Simon and Schuster has reached an agreement with Amazon to return to agency pricing, according to a report from Digital Book World. The deal is to go into effect January 1, 2015 and is said to apply to both print and e-books. According to the rumored term s, “Amazon’s prerogative to discount the publisher’s ebooks is sharply limited.” There is no word if this will have any effect on the negotiations between Amazon and Hachette.
Personally, I think this is very disappointing news. As someone who buys a lot of e-books, I still think that most of the Big Publishing House e-books are priced too high, especially many backlist books. I boycott any e-books priced over $9.99 and have had to leave several series unfinished because of pricing issues. I also reject e-books that are priced as high as their paper versions. IMHO, this is not a move that is good for consumers.
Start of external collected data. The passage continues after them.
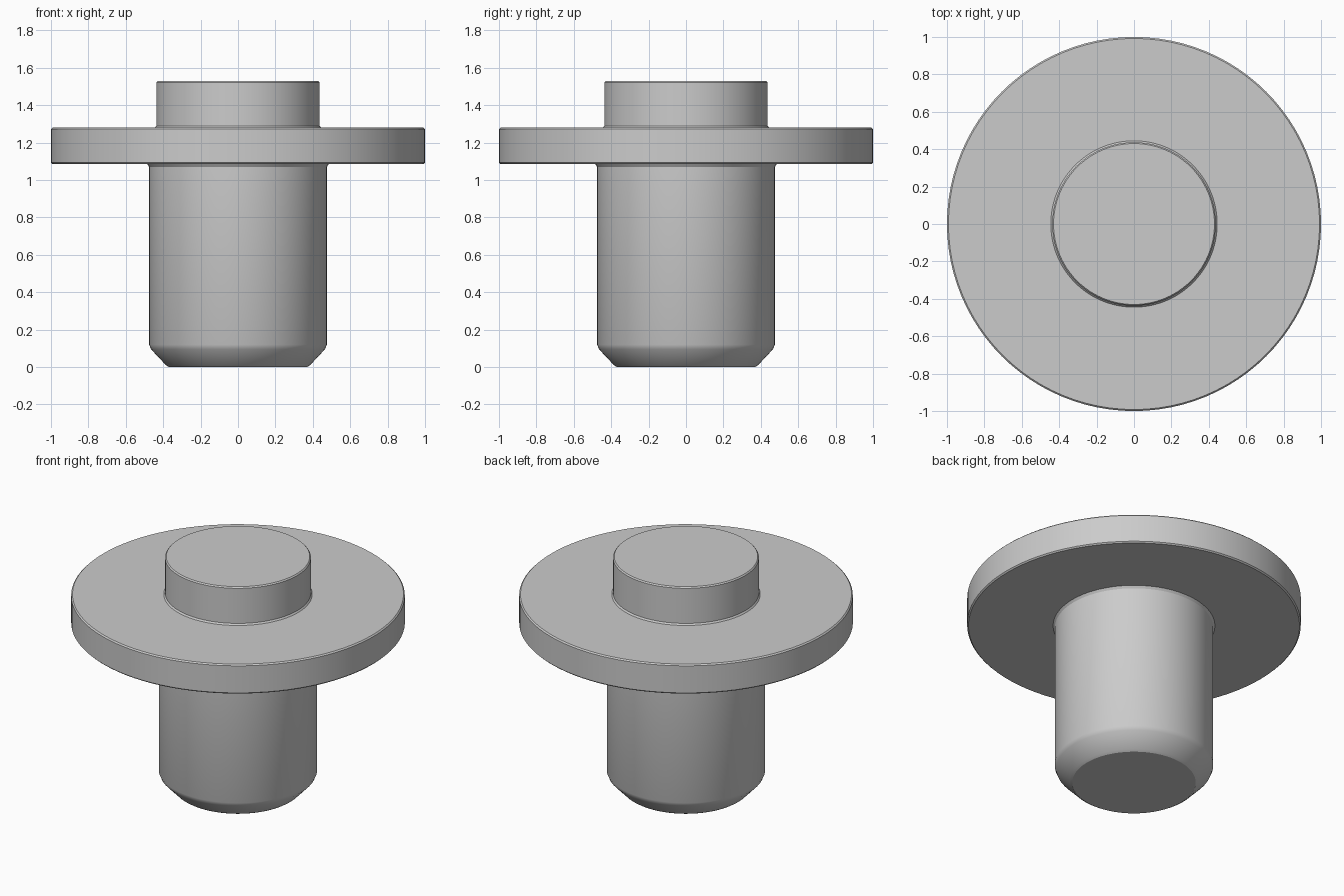
import bpy
import math

if "Cube" in bpy.data.objects:
    bpy.data.objects.remove(bpy.data.objects["Cube"], do_unlink=True)

SEGMENTS = 96

# Single plain metal colour
grey = bpy.data.materials.new("light_grey")
grey.use_nodes = True
colour = (0.6, 0.6, 0.6, 1)
grey.diffuse_color = colour
grey.node_tree.nodes["Principled BSDF"].inputs["Base Color"].default_value = colour

# Half outline (radius, height) from the bottom centre to the top centre
outline = [
    (0, 0), (0.37, 0), (0.385, 0.01),              # foot
    (0.465, 0.095), (0.475, 0.12),                 # chamfer
    (0.475, 1.07), (0.485, 1.085),                 # shank and fillet
    (0.992, 1.085), (1, 1.093),                    # flange
    (1, 1.272), (0.992, 1.28),
    (0.445, 1.28), (0.437, 1.29),                  # boss and fillet
    (0.437, 1.522), (0.43, 1.53), (0, 1.53),
]


def revolve(name, profile, material):
    """Turn a half outline around z into a closed smooth-shaded solid."""
    verts, faces, rings = [], [], []
    for r, z in profile:
        count = SEGMENTS if r > 0 else 1
        start = len(verts)
        for i in range(count):
            a = math.tau * i / SEGMENTS
            verts.append((r * math.cos(a), r * math.sin(a), z))
        rings.append([start + i % count for i in range(SEGMENTS)])
    for low, high in zip(rings, rings[1:]):
        for i in range(SEGMENTS):
            j = (i + 1) % SEGMENTS
            corners = [low[i], low[j], high[j], high[i]]
            faces.append(list(dict.fromkeys(corners)))
    mesh = bpy.data.meshes.new(name)
    mesh.from_pydata(verts, [], faces)
    mesh.materials.append(material)
    obj = bpy.data.objects.new(name, mesh)
    bpy.context.collection.objects.link(obj)
    bpy.ops.object.select_all(action="DESELECT")
    obj.select_set(True)
    bpy.context.view_layer.objects.active = obj
    bpy.ops.object.shade_smooth_by_angle(angle=math.radians(30))
    return obj


revolve("flanged_pin", outline, grey)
I do predict that this will be good for the subscription services, however, especially if publishers try to return to the $12.99 to $14.99 price points. That monthly fee for Scribd or Oyster or Kindle Unlimited probably just got more attractive.
It is also probably good news for indie authors, at least in the short term. I am not convinced that books are necessarily interchangeable. I think I am somewhat of an anomaly because I am willing to abandon a series based on price or principle.
How do you feel about the news?
I’ve never spent more than $9.99 for an e-book. If I’m going to spend much, it will be a hard copy (usually cookbooks)!
Karen, I have also managed to avoid paying more so far, although a couple had me sorely tempted – the Robert Heinlein Biography volumes specifically. Volume 1 is now below $10.00, but the second volume is almost $15.00. 😦 And, I have shopped for sales on how-to e-books.
And for me too, cookbooks are the only hard copy books I even consider buying anymore. They are just not the same in e-books. Although I admit, I have quite a few on my Kindle Fire Tablets. 🙂